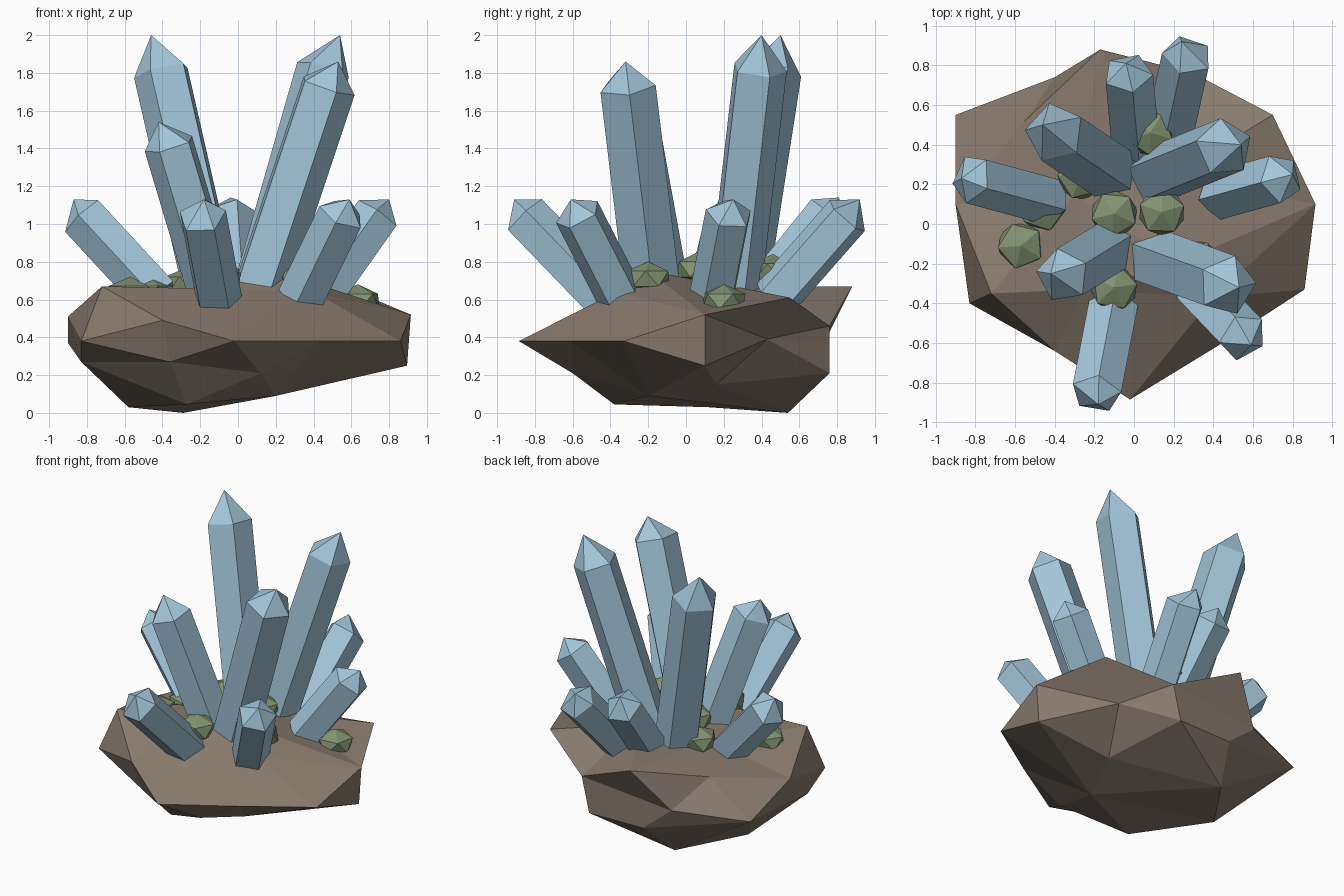
import bpy, bmesh, math
from mathutils import Vector, Matrix

cube = bpy.data.objects.get("Cube")
if cube:
    bpy.data.objects.remove(cube)


def material(name, rgb):
    m = bpy.data.materials.new(name)
    m.use_nodes = True
    m.diffuse_color = (*rgb, 1)
    m.node_tree.nodes["Principled BSDF"].inputs["Base Color"].default_value = (*rgb, 1)
    return m


ice = material("pale blue crystal", (0.37, 0.57, 0.71))
stone = material("brown stone", (0.25, 0.195, 0.155))
green = material("moss green", (0.225, 0.295, 0.165))


def finish(bm, name, mat):
    bmesh.ops.recalc_face_normals(bm, faces=bm.faces)
    mesh = bpy.data.meshes.new(name)
    bm.to_mesh(mesh)
    bm.free()
    mesh.materials.append(mat)
    obj = bpy.data.objects.new(name, mesh)
    bpy.context.collection.objects.link(obj)
    return obj


# Faceted boulder: corners are joined on a ball, then moved out to their places,
# which leaves dents and overhangs between them
def rock():
    corners = [
        # top
        (-.72, -.35, .67), (.21, -.2, .75), (.2, .25, .67), (.4, -.37, .64),
        (-.3, .15, .65), (-.55, .52, .59), (-.25, -.33, .66),
        # rim
        (-.9, .1, .51), (-.9, .55, .37), (-.4, .74, .39), (-.17, .88, .67),
        (.3, .76, .46), (.7, .55, .61), (.49, .43, .39), (.915, .1, .52),
        (.86, -.33, .38), (.43, -.61, .38), (-.02, -.885, .38),
        (-.4, -.64, .49), (-.83, -.4, .38),
        # underside
        (.895, .1, .25), (.24, .76, .21), (-.18, .75, .21), (.12, -.6, .21),
        (-.36, -.57, .27), (-.83, -.2, .27), (-.29, .54, 0),
        (-.58, .12, .03), (-.27, -.38, .045), (.2, -.2, .09), (.35, .16, .15),
    ]
    bm = bmesh.new()
    place = {}
    for c in corners:
        direction = Vector((c[0], c[1], 2 * (c[2] - .4))).normalized()
        place[bm.verts.new(direction)] = c
    bmesh.ops.convex_hull(bm, input=bm.verts)
    for v in bm.verts:
        v.co = place[v]
    finish(bm, "rock_base", stone)


# Five-sided shaft from root to shoulder, closed by an off-centre point
def crystal(name, root, shoulder, tip, radius, turn):
    root, shoulder, tip = Vector(root), Vector(shoulder), Vector(tip)
    axis = (shoulder - root).normalized()
    spin = axis.to_track_quat('Z', 'Y')
    sides = 5
    bm = bmesh.new()
    rings = []
    for centre in (root - axis * .04, shoulder):
        ring = []
        for i in range(sides):
            a = math.radians(turn) + math.tau * i / sides
            ring.append(bm.verts.new(centre + spin @ Vector((math.cos(a), math.sin(a), 0)) * radius))
        rings.append(ring)
    low, high = rings
    point = bm.verts.new(tip)
    bm.faces.new(low[::-1])
    for i in range(sides):
        j = (i + 1) % sides
        bm.faces.new((low[i], low[j], high[j], high[i]))
        bm.faces.new((high[i], high[j], point))
    finish(bm, name, ice)


# Low-poly moss clump
def moss(name, centre, turn):
    bm = bmesh.new()
    bmesh.ops.create_icosphere(
        bm, subdivisions=1, radius=.13,
        matrix=Matrix.Translation(centre) @ Matrix.Diagonal((1, 1, .7, 1)) @ Matrix.Rotation(turn, 4, 'Z'))
    finish(bm, name, green)


rock()

crystal("tall_crystal_back_right", (-.135, .28, .65), (-.40, .46, 1.81), (-.46, .50, 2.0), .155, 10)
crystal("tall_crystal_back_left", (.12, .25, .65), (.455, .385, 1.82), (.54, .40, 2.0), .15, 56)
crystal("tall_crystal_front_left", (.11, -.18, .65), (.47, -.31, 1.73), (.53, -.32, 1.86), .155, 5)
crystal("tall_crystal_front_right", (-.13, -.12, .65), (-.36, -.26, 1.42), (-.42, -.25, 1.54), .14, 15)
crystal("small_crystal_front", (-.11, -.44, .61), (-.19, -.855, 1.04), (-.18, -.91, 1.13), .13, 20)
crystal("small_crystal_front_left", (.35, -.36, .64), (.55, -.57, 1.05), (.59, -.61, 1.13), .13, 0)
crystal("small_crystal_left", (.45, .15, .64), (.74, .23, 1.05), (.80, .25, 1.13), .128, 15)
crystal("small_crystal_back_left", (.19, .49, .63), (.27, .85, 1.04), (.24, .92, 1.13), .13, 10)
crystal("small_crystal_back", (.0, .43, .64), (-.03, .76, 1.05), (-.04, .81, 1.14), .128, 25)
crystal("small_crystal_right", (-.45, .13, .64), (-.82, .23, 1.04), (-.87, .23, 1.13), .128, 5)

clumps = [
    (-.46, .08, .63), (-.57, -.11, .63), (-.1, -.32, .70), (-.1, .05, .72), (.14, .06, .76),
    (.08, .46, .75), (.635, .2, .59), (.32, -.2, .71), (-.27, .24, .68),
]
for i, c in enumerate(clumps):
    moss(f"moss_clump_{i + 1}", c, .7 * i)
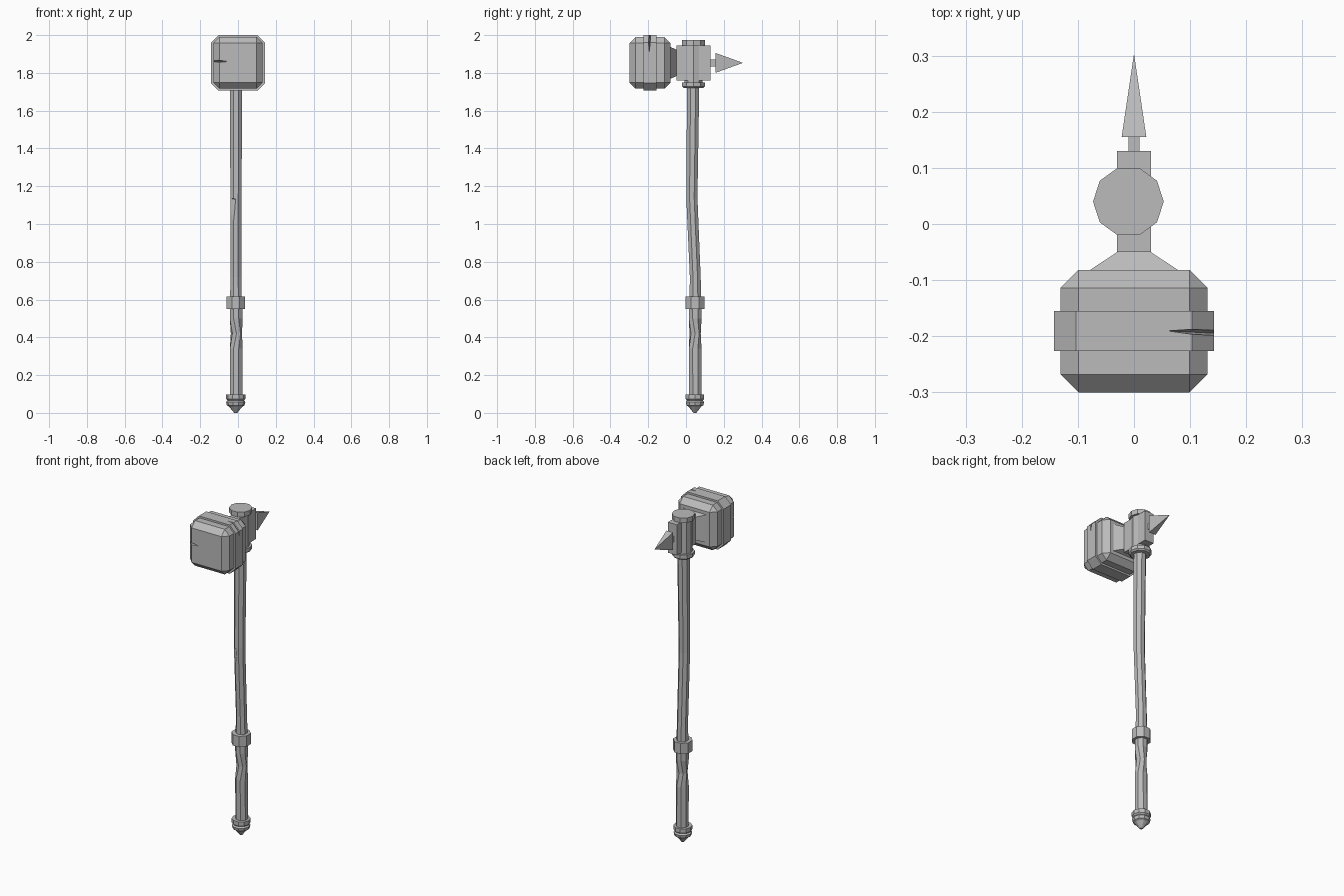
import bpy, bmesh, math
from mathutils import Vector

cube = bpy.data.objects.get("Cube")
if cube:
    bpy.data.objects.remove(cube, do_unlink=True)

grey = bpy.data.materials.new("plain grey")
grey.use_nodes = True
grey.diffuse_color = (0.5, 0.5, 0.5, 1)
grey.node_tree.nodes["Principled BSDF"].inputs["Base Color"].default_value = (0.5, 0.5, 0.5, 1)

HEAD_Z = 1.853
AXIS = (-0.01, 0.04)


def finish(name, bm):
    bmesh.ops.recalc_face_normals(bm, faces=bm.faces)
    mesh = bpy.data.meshes.new(name)
    bm.to_mesh(mesh)
    bm.free()
    mesh.materials.append(grey)
    obj = bpy.data.objects.new(name, mesh)
    bpy.context.collection.objects.link(obj)
    return obj


def loft(name, rings):
    """Skin a list of equal-length point rings and cap both ends."""
    bm = bmesh.new()
    loops = [[bm.verts.new(p) for p in ring] for ring in rings]
    n = len(loops[0])
    for a, b in zip(loops, loops[1:]):
        for i in range(n):
            j = (i + 1) % n
            bm.faces.new((a[i], a[j], b[j], b[i]))
    bm.faces.new(loops[0])
    bm.faces.new(loops[-1])
    return finish(name, bm)


def turned(name, stations, sides, phase=0.0):
    """Upright faceted part; stations are (z, radius, centre x, centre y, twist)."""
    rings = []
    for z, r, cx, cy, twist in stations:
        angles = [phase + twist + math.tau * i / sides for i in range(sides)]
        rings.append([(cx + r * math.cos(a), cy + r * math.sin(a), z) for a in angles])
    return loft(name, rings)


def collar(name, profile, sides=10, centre=AXIS, phase=0.0):
    return turned(name, [(z, r, *centre, 0) for z, r in profile], sides, phase)


def rect(y, hx, hz, z=HEAD_Z):
    return [(-hx, y, z - hz), (hx, y, z - hz), (hx, y, z + hz), (-hx, y, z + hz)]


def chamfered_rect(y, hx, hz, c):
    quarter = [(hx, hz - c), (hx - c, hz)]
    pts = quarter + [(-x, z) for x, z in reversed(quarter)]
    pts += [(-x, -z) for x, z in pts]
    return [(x, y, HEAD_Z + z) for x, z in pts]


def chip(target, points):
    """Cut a splinter-shaped notch out of a part."""
    bm = bmesh.new()
    for p in points:
        bm.verts.new(p)
    bmesh.ops.convex_hull(bm, input=bm.verts)
    cutter = finish("chip_cutter", bm)
    cutter.hide_render = True
    mod = target.modifiers.new("chip", "BOOLEAN")
    mod.operation = "DIFFERENCE"
    mod.solver = "EXACT"
    mod.object = cutter
    bpy.context.view_layer.objects.active = target
    bpy.ops.object.modifier_apply(modifier=mod.name)
    bpy.data.objects.remove(cutter, do_unlink=True)


# Hammer head: chamfered block
bm = bmesh.new()
bmesh.ops.create_cube(bm, size=1)
for v in bm.verts:
    v.co = Vector((v.co.x * 0.262, v.co.y * 0.218 - 0.191, v.co.z * 0.272 + HEAD_Z))
bmesh.ops.bevel(bm, geom=bm.edges[:], offset=0.032, segments=1, affect="EDGES")
head = finish("hammer_head", bm)

# Raised band around the head
band = loft("head_band", [chamfered_rect(y, 0.143, 0.147, 0.04) for y in (-0.226, -0.155)])

# Battle damage on the head
top_split = [(0.05, -0.19, 2.01), (0.17, -0.18, 2.03), (0.17, -0.208, 2.03), (0.15, -0.195, 1.905)]
front_split = [(-0.05, -0.301, 1.86), (-0.16, -0.32, 1.845), (-0.16, -0.32, 1.882), (-0.15, -0.25, 1.862)]
for part in (head, band):
    chip(part, top_split)
chip(head, front_split)

# Neck, socket block and rear spike
loft("head_neck", [rect(-0.085, 0.083, 0.085), rect(-0.05, 0.03, 0.07)])
loft("socket_block", [rect(-0.05, 0.03, 0.092), rect(0.13, 0.03, 0.092)])
loft("spike_stem", [rect(0.13, 0.01, 0.018), rect(0.157, 0.01, 0.018)])
loft("spike", [rect(0.155, 0.022, 0.053), rect(0.3, 0.0005, 0.0005)])

# Socket sleeve with top cap and lower flange
collar("socket_sleeve", [(1.74, 0.05), (1.96, 0.05)])
collar("top_cap", [(1.945, 0.063), (1.974, 0.063)])
collar("lower_flange", [(1.72, 0.055), (1.728, 0.063), (1.75, 0.063)])

# Slightly crooked wooden shaft
EIGHTH = math.pi / 8
shaft = turned("shaft", [
    (0.58, 0.034, -0.011, 0.05, 0), (0.72, 0.031, -0.011, 0.049, 0),
    (1.14, 0.032, -0.011, 0.031, 0), (1.74, 0.035, -0.01, 0.038, 0)], 8, EIGHTH)
chip(shaft, [(-0.06, -0.02, 1.14), (0.0, -0.02, 1.135), (-0.06, 0.03, 1.14),
             (-0.015, 0.006, 1.13), (-0.036, 0.014, 1.135), (-0.03, 0.0, 0.8), (-0.06, 0.03, 0.8)])

# Grip with a worn, twisted middle
turned("grip", [
    (0.08, 0.036, -0.01, 0.05, 0), (0.34, 0.036, -0.01, 0.049, 0),
    (0.42, 0.030, -0.008, 0.048, EIGHTH), (0.5, 0.036, -0.01, 0.049, 0),
    (0.58, 0.036, -0.01, 0.049, 0)], 8, EIGHTH)

# Grip ring and pommel
GRIP = (-0.012, 0.047)
collar("grip_ring", [(0.55, 0.054), (0.615, 0.054)], 8, GRIP, EIGHTH)
collar("pommel", [(0.0, 0.008), (0.034, 0.036), (0.04, 0.047), (0.058, 0.051), (0.066, 0.044),
                  (0.074, 0.052), (0.098, 0.052)], 10, GRIP)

Task brief: Within the material above, copy exactly the lines from the line that holds "(-0.15, -0.25, 1.862)]" up to and including the line that holds "rect(-0.05, 0.03, 0.07)])".

Answer section:
front_split = [(-0.05, -0.301, 1.86), (-0.16, -0.32, 1.845), (-0.16, -0.32, 1.882), (-0.15, -0.25, 1.862)]
for part in (head, band):
    chip(part, top_split)
chip(head, front_split)

# Neck, socket block and rear spike
loft("head_neck", [rect(-0.085, 0.083, 0.085), rect(-0.05, 0.03, 0.07)])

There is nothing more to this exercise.